Traditionally a length of ‘ronce’ (thin but strong blackberry runner) was de-thorned and laid parallel to the chevalet. Twigs were piled up across the tool (and the ronce) and then the handle forced down and locked into place, to compress the bundle whilst it was being tied up. Unlock, move the bundle aside, and repeat.  I wish I could post a video, but we've no branches to tie up - I'll add one in the winter if anyone is interested. I reckon it would be a useful piece of kit to have on a homestead as we've found it really does make tying up bundles of twigs sooo much easier. I found this website which shows different designs including a very simple "two sticks and a length of rope" and plans for a wooden version.

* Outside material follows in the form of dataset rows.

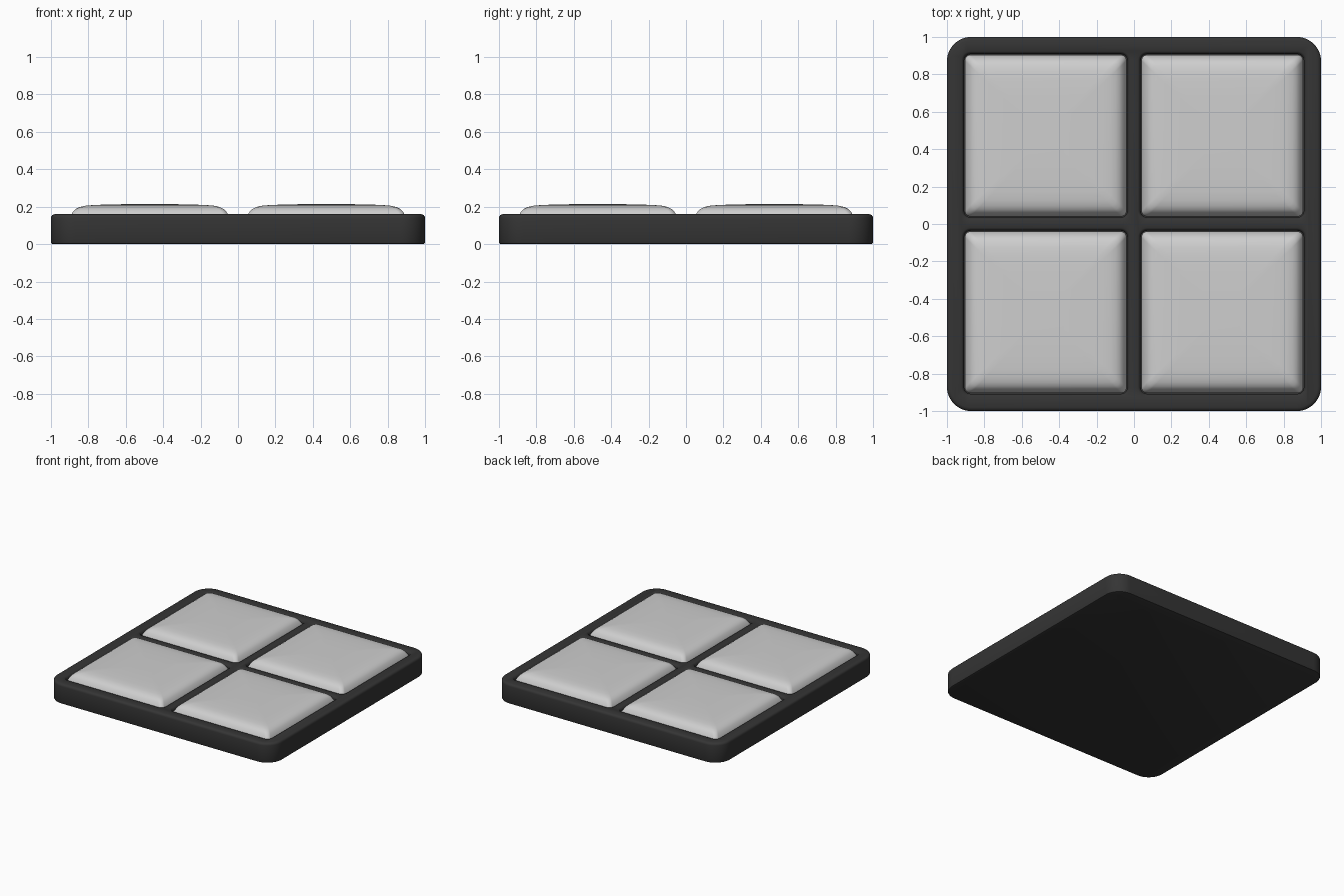
import bpy, bmesh, math

cube = bpy.data.objects.get("Cube")
if cube:
    bpy.data.objects.remove(cube, do_unlink=True)


def material(name, rgb):
    mat = bpy.data.materials.new(name)
    mat.use_nodes = True
    mat.diffuse_color = (*rgb, 1)
    mat.node_tree.nodes["Principled BSDF"].inputs["Base Color"].default_value = (*rgb, 1)
    return mat


def ring(half, radius, steps):
    """Outline of a square with rounded corners."""
    core = half - radius
    for q in range(4):
        cx = core if q in (0, 3) else -core
        cy = core if q in (0, 1) else -core
        for i in range(steps + 1):
            a = math.pi / 2 * (q + i / steps)
            yield cx + radius * math.cos(a), cy + radius * math.sin(a)


def loft(name, profile, mat, centre=(0, 0), steps=8):
    """Stack rounded squares given as (half width, corner radius, height)."""
    bm = bmesh.new()
    rings = [[bm.verts.new((x, y, z)) for x, y in ring(h, r, steps)]
             for h, r, z in profile]
    n = len(rings[0])
    for low, high in zip(rings, rings[1:]):
        for i in range(n):
            j = (i + 1) % n
            bm.faces.new((low[i], low[j], high[j], high[i]))
    bm.faces.new(rings[0][::-1])
    bm.faces.new(rings[-1])
    mesh = bpy.data.meshes.new(name)
    bm.to_mesh(mesh)
    bm.free()
    obj = bpy.data.objects.new(name, mesh)
    obj.location = (*centre, 0)
    mesh.materials.append(mat)
    bpy.context.collection.objects.link(obj)
    return obj


def smooth(obj, angle):
    bpy.ops.object.select_all(action="DESELECT")
    obj.select_set(True)
    bpy.context.view_layer.objects.active = obj
    bpy.ops.object.shade_smooth_by_angle(angle=math.radians(angle))


black = material("black plastic", (0.035, 0.035, 0.035))
white = material("pale grey rubber", (0.62, 0.62, 0.62))

# Tray body with softened top and bottom rims
tray = loft("tray", [
    (0.99, 0.12, 0), (0.997, 0.127, 0.003), (1, 0.13, 0.01),
    (1, 0.13, 0.14), (0.998, 0.128, 0.149), (0.992, 0.122, 0.156),
    (0.98, 0.11, 0.16)], black, steps=12)

PITCH = 0.472
corners = [("front_right", -1, -1), ("front_left", 1, -1),
           ("back_right", -1, 1), ("back_left", 1, 1)]
for label, sx, sy in corners:
    centre = (sx * PITCH, sy * PITCH)

    # Pocket cutter, flared at the mouth
    cutter = loft("pocket_cutter_" + label, [
        (0.436, 0.035, 0.08), (0.436, 0.035, 0.14), (0.439, 0.038, 0.15),
        (0.445, 0.044, 0.157), (0.452, 0.051, 0.1605), (0.452, 0.051, 0.3)],
        black, centre)
    cutter.hide_render = True
    cutter.hide_set(True)
    cut = tray.modifiers.new("pocket_" + label, "BOOLEAN")
    cut.operation = "DIFFERENCE"
    cut.solver = "EXACT"
    cut.object = cutter

    # Pillowed pad with a gently domed top
    pad = loft("pad_" + label, [
        (0.432, 0.03, 0.075), (0.432, 0.03, 0.125), (0.428, 0.03, 0.143),
        (0.418, 0.03, 0.16), (0.409, 0.03, 0.175), (0.395, 0.03, 0.188),
        (0.375, 0.03, 0.198), (0.345, 0.028, 0.205), (0.3, 0.025, 0.209),
        (0.22, 0.02, 0.212), (0.1, 0.01, 0.214)], white, centre)
    smooth(pad, 50)

# Bake the pockets, then remove the cutters
bpy.ops.object.select_all(action="DESELECT")
tray.select_set(True)
bpy.context.view_layer.objects.active = tray
for mod in list(tray.modifiers):
    bpy.ops.object.modifier_apply(modifier=mod.name)
for obj in list(bpy.data.objects):
    if obj.name.startswith("pocket_cutter"):
        bpy.data.objects.remove(obj, do_unlink=True)
smooth(tray, 40)
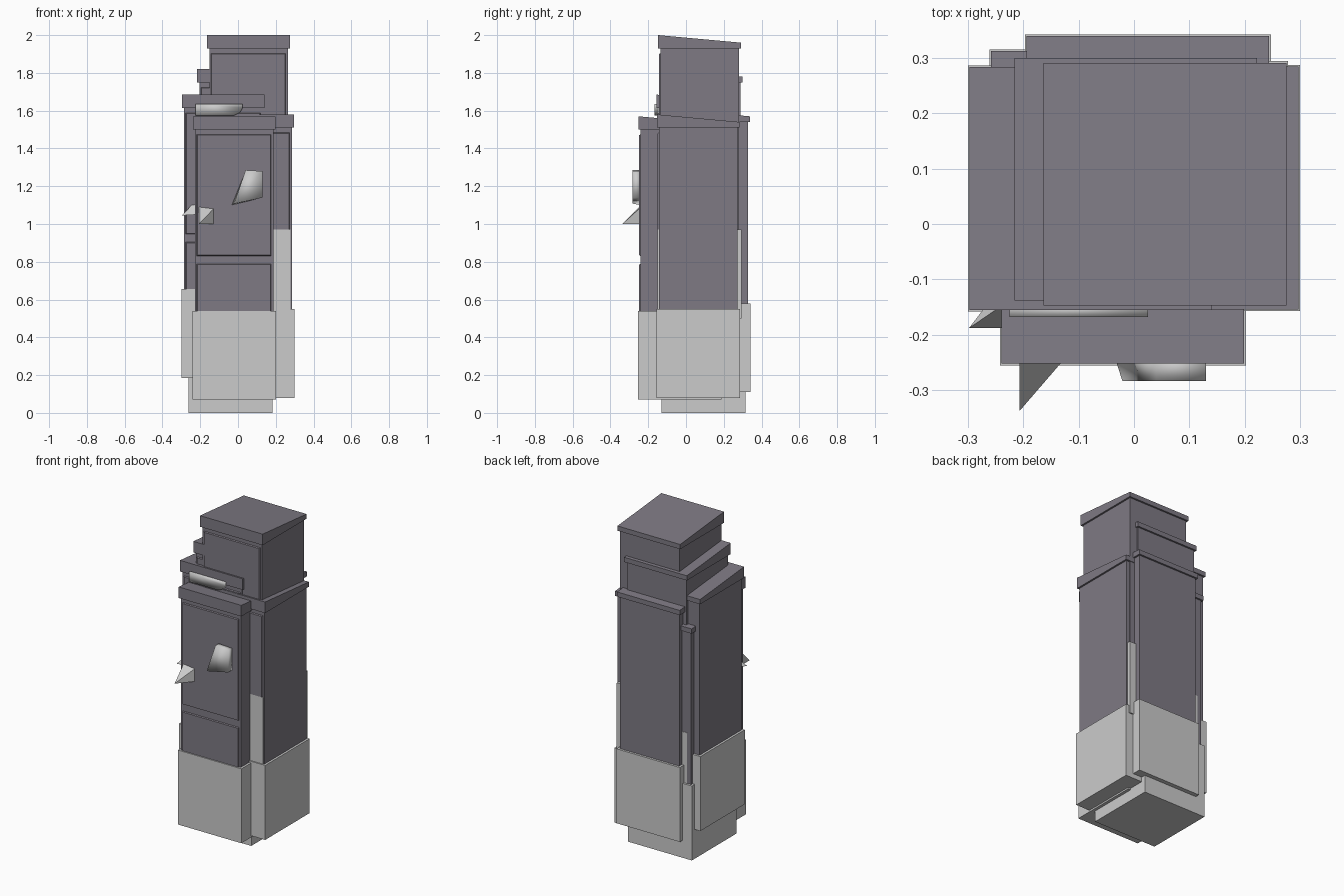
import bpy, bmesh

if "Cube" in bpy.data.objects:
    bpy.data.objects.remove(bpy.data.objects["Cube"])

dark = bpy.data.materials.new("dark_slate")
dark.diffuse_color = (0.21, 0.195, 0.23, 1)
dark.use_nodes = True
dark.node_tree.nodes["Principled BSDF"].inputs["Base Color"].default_value = dark.diffuse_color


def mesh_object(name, verts, faces, mat=None):
    me = bpy.data.meshes.new(name)
    me.from_pydata(verts, [], faces)
    bm = bmesh.new()
    bm.from_mesh(me)
    bmesh.ops.recalc_face_normals(bm, faces=bm.faces)
    bm.to_mesh(me)
    bm.free()
    ob = bpy.data.objects.new(name, me)
    bpy.context.collection.objects.link(ob)
    if mat:
        me.materials.append(mat)
    return ob


def box(name, x0, x1, y0, y1, z0, z1, mat=None, drop=0.0, taper=0.0):
    """Box; drop lowers the back top edge, taper shrinks the front face."""
    t = taper
    v = [(x0 + t, y0, z0 + t), (x1 - t, y0, z0 + t), (x1, y1, z0), (x0, y1, z0),
         (x0 + t, y0, z1 - t), (x1 - t, y0, z1 - t), (x1, y1, z1 - drop), (x0, y1, z1 - drop)]
    f = [(0, 1, 2, 3), (4, 5, 6, 7), (0, 1, 5, 4), (1, 2, 6, 5), (2, 3, 7, 6), (3, 0, 4, 7)]
    return mesh_object(name, v, f, mat)


def prism(name, outline, y_back, y_front, shift=(0, 0)):
    """Front-view (x, z) outline extruded along y; shift slides the front bottom-left corner."""
    n = len(outline)
    v = [(x, y_back, z) for x, z in outline] + [(x, y_front, z) for x, z in outline]
    v[n] = (v[n][0] + shift[0], y_front, v[n][2] + shift[1])
    f = [tuple(range(n)), tuple(range(n, 2 * n))]
    f += [(i, (i + 1) % n, n + (i + 1) % n, n + i) for i in range(n)]
    return mesh_object(name, v, f)


# One square pillar: light plinth, dark shaft, sloped cap and two front panels
W, H, INSET = 0.438, 1.5, 0.011


def pillar(name, x, y, top):
    x1, y1, z = x + W, y + W, top - H
    box(name + "_plinth", x - .003, x1 + .003, y - .003, y1 + .003, z, z + 0.47)
    box(name + "_shaft", x + INSET, x1 - INSET, y + INSET, y1 - INSET,
        z + 0.46, top - 0.06, dark)
    box(name + "_cap", x, x1, y, y1, top - 0.07, top, dark, drop=0.04)
    for part, lo, hi in (("upper_panel", 0.74, 0.095), ("lower_panel", 1.04, 0.78)):
        box(name + "_" + part, x + 0.019, x1 - 0.022, y + 0.004, y + INSET + .002,
            top - lo, top - hi, dark, taper=0.005)


# Seven overlapping pillars, each (name, left x, front y, top z)
for args in (("tall_pillar", -0.163, -0.147, 2.0),
             ("second_pillar", -0.216, -0.138, 1.82),
             ("left_pillar", -0.297, -0.155, 1.685),
             ("front_pillar", -0.239, -0.252, 1.57),
             ("right_pillar", -0.141, -0.154, 1.58),
             ("back_pillar", -0.194, -0.099, 1.61),
             ("back_left_pillar", -0.258, -0.126, 1.5)):
    pillar(*args)

# Smooth wedge on the front panel
wedge = prism("front_wedge", [(-0.035, 1.10), (0.13, 1.14), (0.13, 1.28), (0.04, 1.285)],
              -0.24, -0.283, shift=(0.014, 0.008))
wedge.data.shade_smooth()

# Pointed spike on the front panel, apex at the lower left
mesh_object("front_spike",
            [(-0.207, -0.243, 1.0), (-0.125, -0.243, 1.0), (-0.125, -0.243, 1.085),
             (-0.207, -0.243, 1.095), (-0.207, -0.338, 1.0)],
            [(0, 1, 2, 3), (0, 1, 4), (1, 2, 4), (2, 3, 4), (3, 0, 4)])

# Small spike on the left pillar
mesh_object("left_spike",
            [(-0.265, -0.145, 1.05), (-0.2, -0.145, 1.05), (-0.2, -0.145, 1.115),
             (-0.235, -0.145, 1.11), (-0.298, -0.188, 1.045), (-0.22, -0.188, 1.05)],
            [(0, 1, 5, 4), (0, 4, 3), (4, 5, 3), (5, 2, 3), (1, 2, 5), (0, 3, 2, 1)])

# Shallow bowl-shaped ledge on the left pillar's cap
ledge = prism("cap_ledge", [(-0.225, 1.575), (-0.02, 1.575), (0.01, 1.59),
                            (0.025, 1.615), (0.025, 1.635), (-0.225, 1.635)], -0.145, -0.168)
ledge.data.shade_smooth()
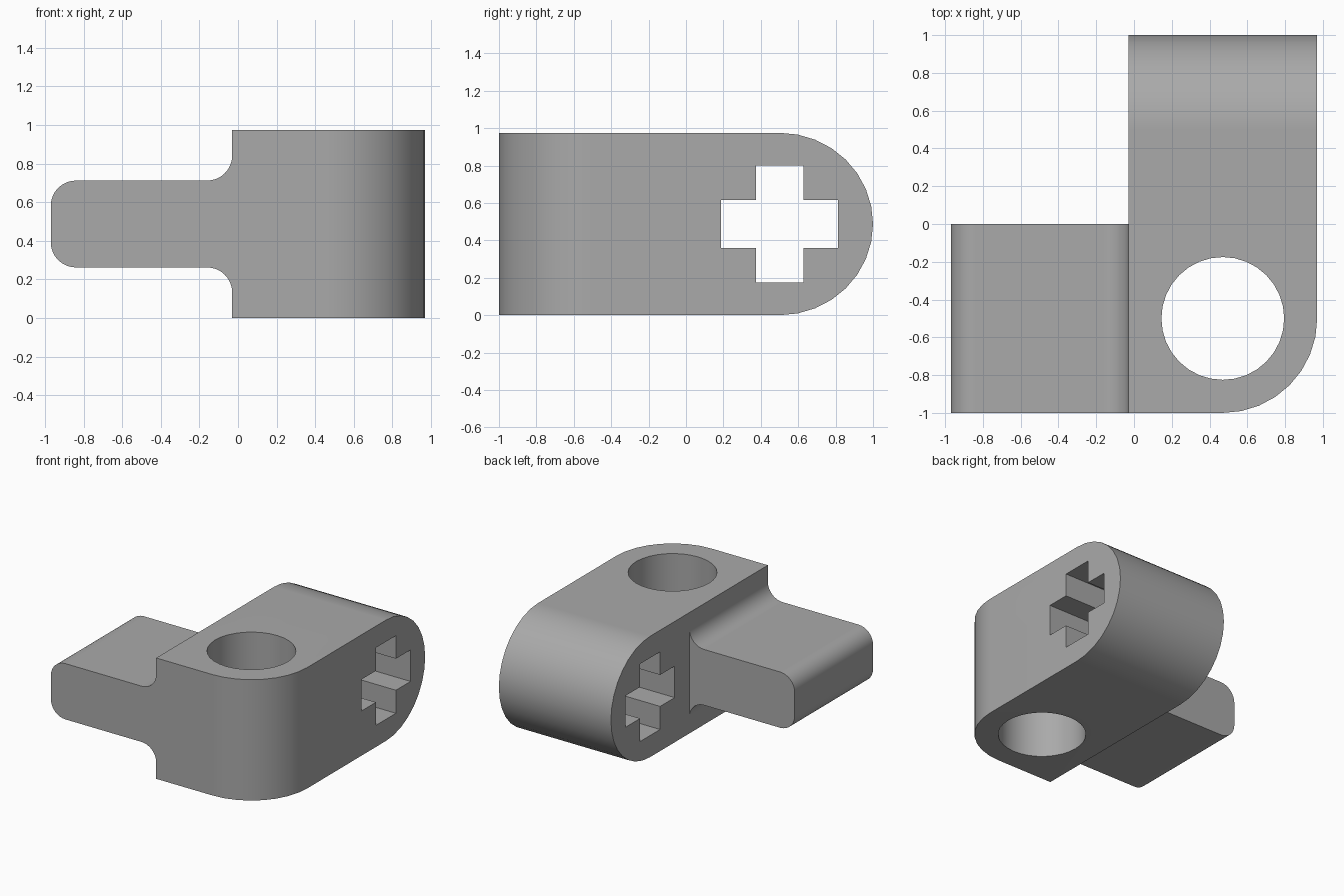
import bpy, bmesh
from math import sin, cos, pi, radians
from mathutils import Vector

cube = bpy.data.objects.get("Cube")
if cube:
    bpy.data.objects.remove(cube, do_unlink=True)

# Single plain grey plastic
grey = bpy.data.materials.new("grey plastic")
grey.use_nodes = True
colour = (0.40, 0.40, 0.40, 1)
grey.diffuse_color = colour
grey.node_tree.nodes["Principled BSDF"].inputs["Base Color"].default_value = colour


def arc(cx, cy, rx, ry, start, end, steps):
    """Points along an elliptical arc, angles in degrees."""
    angles = [radians(start + (end - start) * i / steps) for i in range(steps + 1)]
    return [(cx + rx * cos(a), cy + ry * sin(a)) for a in angles]


def prism(name, outline, axis, low, high):
    """Extrude a closed 2D outline along the x, y or z axis."""
    place = {"x": lambda u, v, d: (d, u, v),
             "y": lambda u, v, d: (u, d, v),
             "z": lambda u, v, d: (u, v, d)}[axis]
    bm = bmesh.new()
    base = bm.faces.new([bm.verts.new(place(u, v, low)) for u, v in outline])
    moved = bmesh.ops.extrude_face_region(bm, geom=[base], use_keep_orig=True)
    verts = [g for g in moved["geom"] if isinstance(g, bmesh.types.BMVert)]
    bmesh.ops.translate(bm, verts=verts, vec=Vector(place(0, 0, high - low)))
    bmesh.ops.recalc_face_normals(bm, faces=bm.faces)
    mesh = bpy.data.meshes.new(name)
    bm.to_mesh(mesh)
    bm.free()
    mesh.materials.append(grey)
    obj = bpy.data.objects.new(name, mesh)
    bpy.context.collection.objects.link(obj)
    return obj


def combine(target, other, operation):
    """Apply an exact boolean and discard the helper."""
    bpy.context.view_layer.objects.active = target
    mod = target.modifiers.new(operation, "BOOLEAN")
    mod.operation, mod.solver, mod.object = operation, "EXACT", other
    bpy.ops.object.modifier_apply(modifier=mod.name)
    bpy.data.objects.remove(other, do_unlink=True)


left, right, height = -0.03, 0.97, 0.975
mid, cx = height / 2, 0.47

# Main block: plan outline with one rounded corner, trimmed to a rounded back end
plan = [(left, 1.2), (left, -1)] + arc(cx, -0.5, 0.5, 0.5, -90, 0, 8) + [(right, 1.2)]
body = prism("connector_body", plan, "z", -0.2, height + 0.2)
side = [(-1.2, height), (-1.2, 0)] + arc(0.5, mid, 0.5, mid, -90, 90, 16)
combine(body, prism("side_trim", side, "x", -0.5, 1.5), "INTERSECT")

# Side arm: lower half profile with rounded tip and fillet, mirrored to the upper half
r, half, tip = 0.13, 0.225, -0.97
lower = arc(tip + r, mid - half + r, r, r, 180, 270, 8)
lower += arc(left - r, mid - half - r, r, r, 90, 0, 8)
lower.append((left + 0.1, mid - half - r))
upper = [(x, height - z) for x, z in reversed(lower)]
combine(body, prism("side_arm", lower + upper, "y", -1, 0), "UNION")

# Round pin hole
hole = arc(cx, -0.5, 0.325, 0.325, 0, 360, 32)[:-1]
combine(body, prism("pin_hole", hole, "z", -0.3, 1.3), "DIFFERENCE")

# Cross axle hole
a, b = 0.127, 0.313
quarter = [(b, -a), (b, a), (a, a)]
cross = []
for turn in range(4):
    c, s = round(cos(turn * pi / 2)), round(sin(turn * pi / 2))
    cross += [(0.5 + u * c - v * s, mid + u * s + v * c) for u, v in quarter]
combine(body, prism("axle_hole", cross, "x", -0.4, 1.4), "DIFFERENCE")

# Smooth curves, crisp edges
bpy.ops.object.select_all(action="DESELECT")
body.select_set(True)
bpy.context.view_layer.objects.active = body
bpy.ops.object.shade_smooth_by_angle(angle=radians(30))
weighted = body.modifiers.new("weighted normals", "WEIGHTED_NORMAL")
weighted.keep_sharp = True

For our 6’ diameter breadoven, we needed 4-6 of these bundles to heat up the oven mass for cooking bread, and the oven would still be warm 24hrs later as we pulled out the cooked overnight rice pudding called 'Tergoule' here in Normandie.

Some of the tools we saved:
Would have been a real shame to let this workmanship be melted down

We heard a few days later that Veronique (not her name LOL) got a bollocking from her boss, and stuff was not to be taken out of the skips from then on. I wonder if the old guy who missed out on the Chevalet put in a complaint??
3 months ago
Thank you for making this a freebie via the dailyish email. It's much appreciated. I particularly enjoyed seeing the build of the structure.

Understand now why Dan used one controller per panel  - but, if you look closely they are 7amp controllers, so, if you're using a 20amp controller like Dan did, then you'd need only one per pair of panels as calculated above.
3 months ago
Well Gerry, I reckon you and the (clean) butt get the points for deducing the mechanics!

It's called a chevalet and it was used here in France for bundling wood for fuel. I found this webpage which shows different designs - the two sticks and a length of rope looks a lot more practical to stow away. We used to borrow a friend's to bundle hazel for firing up our bread oven and it was so much easier to compress springy twigs into a firm bundle aka a fagot (pronounced fag-oh) that would burn longer.

3 months ago